Definition of a Currency Board

Currency board is the term used to describe the financial powers that make certain decisions that affect the value of the national currency. The United States does not have a currency board, but it has a Federal Reserve Bank (or Central Bank) which works differently. Currency boards issue the local legal tender, which is anchored by a stable international currency, such as the British pound, Euro, or U.S. dollar. This system creates a fixed exchange rate and the board must maintain a significant amount of foreign reserves. These reserves are used to stabilize the money supply in the event of inflation, or deflation, and to maintain the set exchange rate.

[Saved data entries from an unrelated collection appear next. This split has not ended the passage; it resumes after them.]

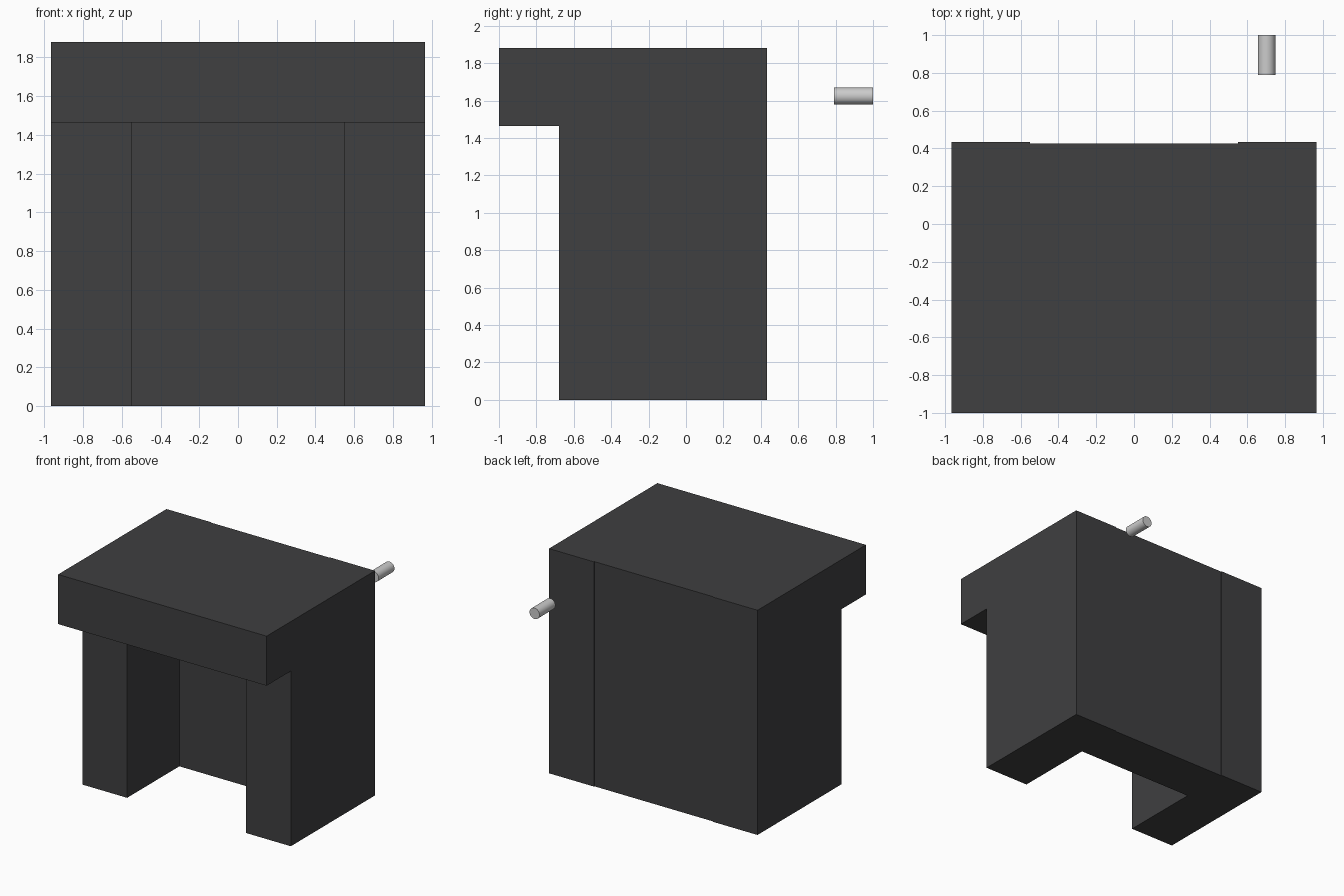
import bpy, bmesh
from math import radians
from mathutils import Vector

if "Cube" in bpy.data.objects:
    bpy.data.objects.remove(bpy.data.objects["Cube"])

dark = bpy.data.materials.new("dark_grey")
dark.diffuse_color = (0.05, 0.05, 0.052, 1)
dark.use_nodes = True
dark.node_tree.nodes["Principled BSDF"].inputs["Base Color"].default_value = dark.diffuse_color


def box(name, lo, hi):
    lo, hi = Vector(lo), Vector(hi)
    bpy.ops.mesh.primitive_cube_add(size=1, location=(lo + hi) / 2)
    ob = bpy.context.object
    ob.name = name
    ob.scale = hi - lo
    return ob


def cut(target, cutter):
    cutter.hide_render = True
    cutter.display_type = 'WIRE'
    mod = target.modifiers.new(cutter.name, 'BOOLEAN')
    mod.operation = 'DIFFERENCE'
    mod.solver = 'EXACT'
    mod.object = cutter


# Body: side profile (y, z) with overhanging front, extruded across the width
profile = [(-0.68, 0), (0.433, 0), (0.433, 1.88), (-1, 1.88), (-1, 1.465), (-0.68, 1.465)]
bm = bmesh.new()
face = bm.faces.new([bm.verts.new((-0.965, y, z)) for y, z in profile])
ext = bmesh.ops.extrude_face_region(bm, geom=[face])
verts = [g for g in ext["geom"] if isinstance(g, bmesh.types.BMVert)]
bmesh.ops.translate(bm, verts=verts, vec=(1.93, 0, 0))
bmesh.ops.recalc_face_normals(bm, faces=bm.faces)
mesh = bpy.data.meshes.new("block_body")
bm.to_mesh(mesh)
bm.free()
body = bpy.data.objects.new("block_body", mesh)
bpy.context.collection.objects.link(body)
mesh.materials.append(dark)

# Front opening between the two legs, and the slightly recessed back panel
cut(body, box("front_opening_cutter", (-0.55, -0.9, -0.2), (0.55, 0.01, 1.465)))
cut(body, box("back_recess_cutter", (-0.55, 0.427, -0.2), (0.55, 0.6, 2.1)))

# Separate small rod behind the body
bpy.ops.mesh.primitive_cylinder_add(vertices=32, radius=0.046, depth=0.21,
                                    location=(0.702, 0.895, 1.624),
                                    rotation=(radians(90), 0, 0))
rod = bpy.context.object
rod.name = "rear_rod"
bpy.ops.object.shade_smooth_by_angle(angle=radians(30))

Unlike with the Federal Reserve in the U.S., countries with this system have rates of exchange that are not determined by supply and demand. The board does not make decisions that directly affect monetary policy. Funds are raised through taxes or borrowing and there is no option of altering interest rates.